With that said though I have a number of questions. In fact this will probably be split up into a number of posts.
How are we to judge the following statement:

“we conclude that hip-hop, as a form of culture with literally millions of participants here and across the globe, is the best indicator; the best gauge of the consciousness of the masses of people throughout the world and it expresses not only all that is ugly about them, but all that is beautiful and all that yearns to be free. It gives the best approximation of where they are and where they are going, of the present stage in their historical movement to institute a free and democratic society.”

Is this just a numbers thing? That is, can we make this claim about hip-hop because more people listen to it/practice it than other forms of popular culture?
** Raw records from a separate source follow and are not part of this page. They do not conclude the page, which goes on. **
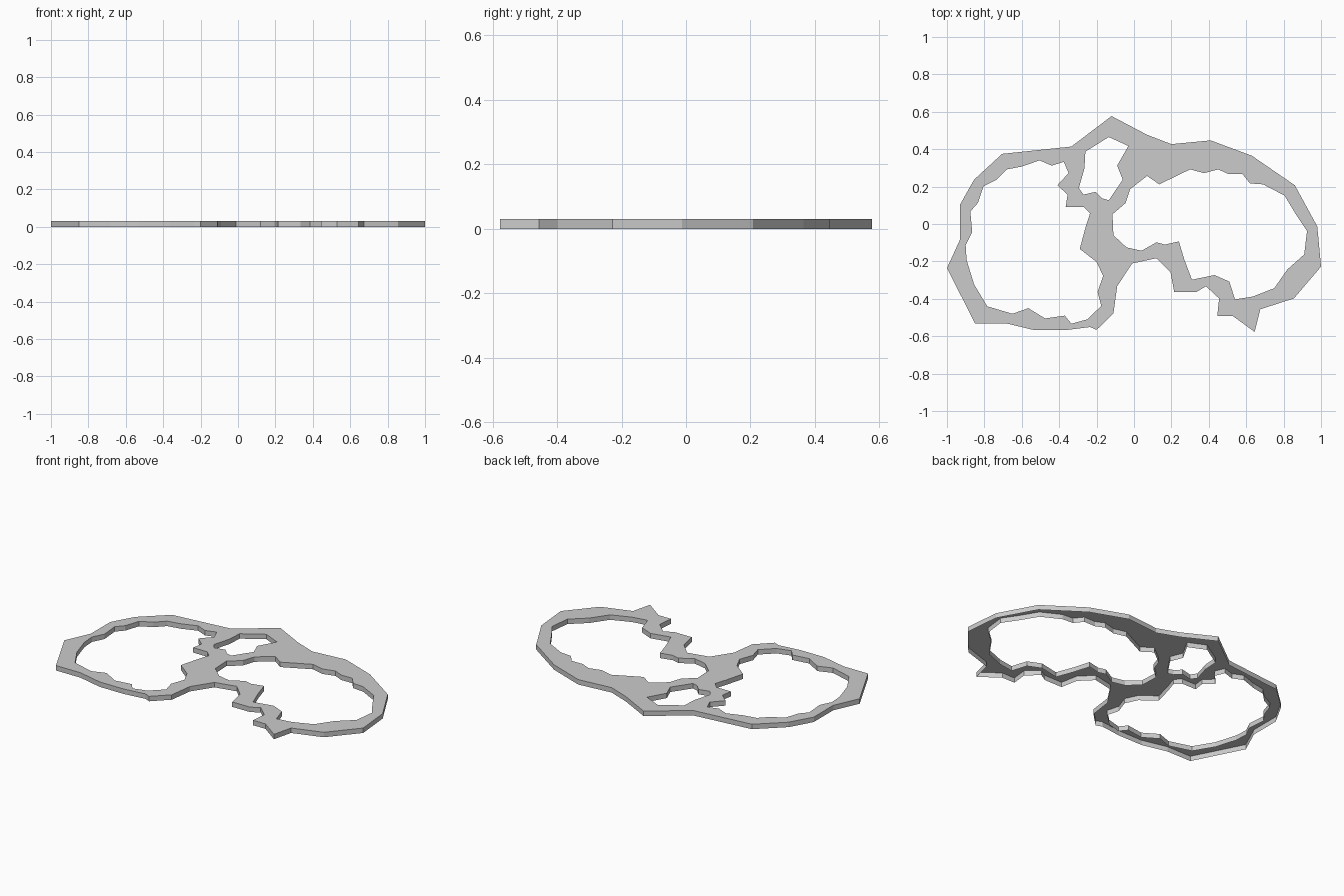
import bpy
import bmesh

# Outer edge of the flat frame
outer = [(-.12, .58), (.07, .48), (.20, .43), (.41, .45), (.63, .368), (.86, .21),
         (.98, -.01), (1.0, -.225), (.855, -.395), (.675, -.453), (.645, -.574),
         (.53, -.49), (.445, -.49), (.455, -.395), (.385, -.33), (.335, -.36),
         (.215, -.36), (.195, -.255), (.12, -.18), (-.01, -.208), (-.09, -.33),
         (-.11, -.475), (-.2, -.563), (-.235, -.548), (-.37, -.565), (-.53, -.565),
         (-.685, -.528), (-.85, -.528), (-1.0, -.233), (-.93, -.08), (-.93, .107),
         (-.855, .24), (-.705, .378), (-.335, .417)]

# Large opening on the left
left_hole = [(-.505, .343), (-.44, .315), (-.375, .335), (-.35, .275), (-.41, .21),
             (-.355, .16), (-.365, .095), (-.27, .095), (-.235, .06), (-.258, -.01),
             (-.29, -.13), (-.20, -.20), (-.165, -.275), (-.195, -.36), (-.175, -.435),
             (-.25, -.507), (-.335, -.53), (-.37, -.487), (-.475, -.502), (-.565, -.447),
             (-.65, -.477), (-.785, -.437), (-.855, -.32), (-.895, -.19), (-.9, -.11),
             (-.865, -.04), (-.875, .07), (-.835, .115), (-.805, .205), (-.735, .24),
             (-.68, .295), (-.6, .31)]

# Small opening at the top
small_hole = [(-.135, .468), (-.03, .42), (-.09, .315), (-.06, .24), (-.135, .13),
              (-.17, .14), (-.205, .175), (-.27, .16), (-.295, .195), (-.265, .30),
              (-.26, .39)]

# Large opening on the right
right_hole = [(.07, .26), (.135, .215), (.30, .295), (.375, .275), (.45, .295),
              (.505, .27), (.58, .27), (.62, .22), (.69, .215), (.805, .155),
              (.865, .055), (.925, -.035), (.91, -.16), (.82, -.24), (.75, -.34),
              (.635, -.385), (.54, -.4), (.51, -.305), (.43, -.27), (.31, -.295),
              (.27, -.19), (.24, -.09), (.165, -.107), (.12, -.095), (.04, -.14),
              (-.04, -.122), (-.11, -.057), (-.115, .055), (-.045, .115), (-.02, .19)]

THICKNESS = 0.03


def add_loop(curve, points):
    spline = curve.splines.new('POLY')
    spline.points.add(len(points) - 1)
    for p, (x, y) in zip(spline.points, points):
        p.co = (x, y - 0.003, 0, 1)
    spline.use_cyclic_u = True


# Filled 2D curve: the inner loops become openings, extruded to a thin plate
curve = bpy.data.curves.new("flat_frame", 'CURVE')
curve.dimensions = '2D'
curve.fill_mode = 'BOTH'
curve.extrude = THICKNESS / 2
for loop in (outer, left_hole, small_hole, right_hole):
    add_loop(curve, loop)

frame = bpy.data.objects.new("flat_frame", curve)
frame.location.z = THICKNESS / 2
bpy.context.collection.objects.link(frame)

# Turn into a flat-shaded mesh
bpy.context.view_layer.objects.active = frame
frame.select_set(True)
bpy.ops.object.convert(target='MESH')
frame = bpy.context.object
bpy.ops.object.shade_flat()

# Underside is open: remove the bottom cap, keeping the top and the walls
bm = bmesh.new()
bm.from_mesh(frame.data)
bmesh.ops.remove_doubles(bm, verts=bm.verts, dist=0.0001)
bmesh.ops.recalc_face_normals(bm, faces=bm.faces)
bottom = [f for f in bm.faces if all(v.co.z < 0 for v in f.verts)]
bmesh.ops.delete(bm, geom=bottom, context='FACES_ONLY')
bm.to_mesh(frame.data)
bm.free()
I could easily make such a claim about house music–I could definitely make more of a claim about its rootedness (because it is largely faceless and because it wasn’t started in nyc, American music executives were loathe to try to make headway into the genre).  I could make similar claims for electro, for techno…and a lesser claim for bass music.

Further, it’s a stretch to say that hip-hop is the “best” arbiter of what the masses of people are doing.  If by “best” you mean “most representative” then perhaps you can make a case.  People who are performing and consuming hip-hop do so in a wide variety of mind states, and express those states in a variety of different ways.  But in America and elsewhere those ways are skewed by market forces.  Those market forces may actually skew how humanity behaves in a way that makes it LESS representative.  Even the underground responds to the market–acts putting out mixtapes just to get a record deal, which in turn skews the artistic decisions they make as far as what to include/not include in a track.  Breakdancing has already moved out of the clubs and into spaces formerly reserved for house because the clubs want to maximize bodies per square foot.